> About this task
Could you output the entries that follow exactly, omitting any pictures they contain?

Extracted data entries
******************************

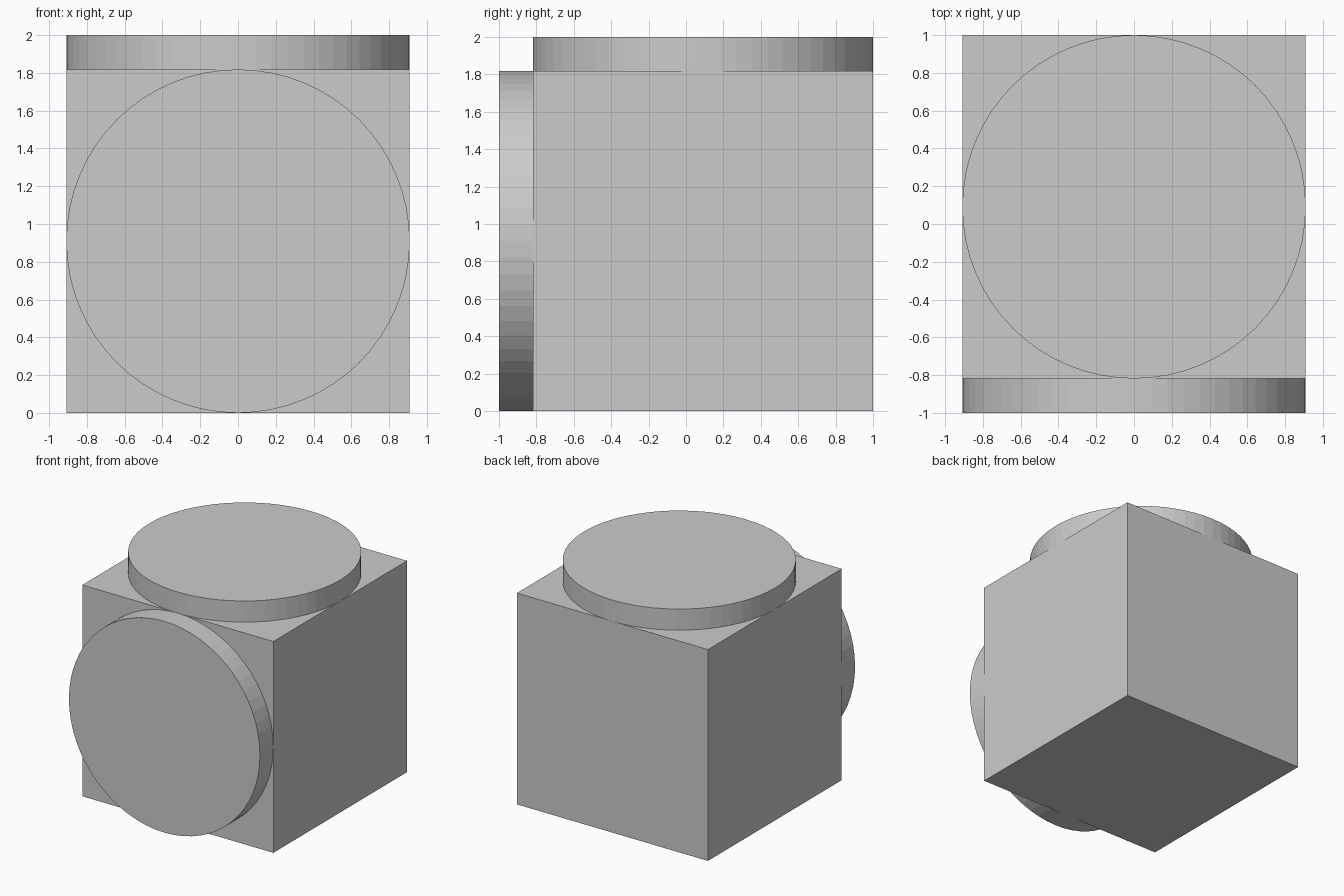
import bpy
from math import pi

if "Cube" in bpy.data.objects:
    bpy.data.objects.remove(bpy.data.objects["Cube"])

SIDE = 20 / 11       # cube edge
DEPTH = 2 / 11       # disc thickness
CY = DEPTH / 2       # cube centre in y


def disc(name, location, rotation=(0, 0, 0)):
    bpy.ops.mesh.primitive_cylinder_add(
        vertices=64, radius=SIDE / 2, depth=DEPTH,
        location=location, rotation=rotation)
    bpy.context.object.name = name


# Main cube block
bpy.ops.mesh.primitive_cube_add(size=SIDE, location=(0, CY, SIDE / 2))
bpy.context.object.name = "cube_body"

# Round plates on the top and front faces
disc("top_disc", (0, CY, SIDE + DEPTH / 2))
disc("front_disc", (0, -1 + DEPTH / 2, SIDE / 2), (pi / 2, 0, 0))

******************************

> Problem solution
import bpy
from math import pi

if "Cube" in bpy.data.objects:
    bpy.data.objects.remove(bpy.data.objects["Cube"])

SIDE = 20 / 11       # cube edge
DEPTH = 2 / 11       # disc thickness
CY = DEPTH / 2       # cube centre in y


def disc(name, location, rotation=(0, 0, 0)):
    bpy.ops.mesh.primitive_cylinder_add(
        vertices=64, radius=SIDE / 2, depth=DEPTH,
        location=location, rotation=rotation)
    bpy.context.object.name = name


# Main cube block
bpy.ops.mesh.primitive_cube_add(size=SIDE, location=(0, CY, SIDE / 2))
bpy.context.object.name = "cube_body"

# Round plates on the top and front faces
disc("top_disc", (0, CY, SIDE + DEPTH / 2))
disc("front_disc", (0, -1 + DEPTH / 2, SIDE / 2), (pi / 2, 0, 0))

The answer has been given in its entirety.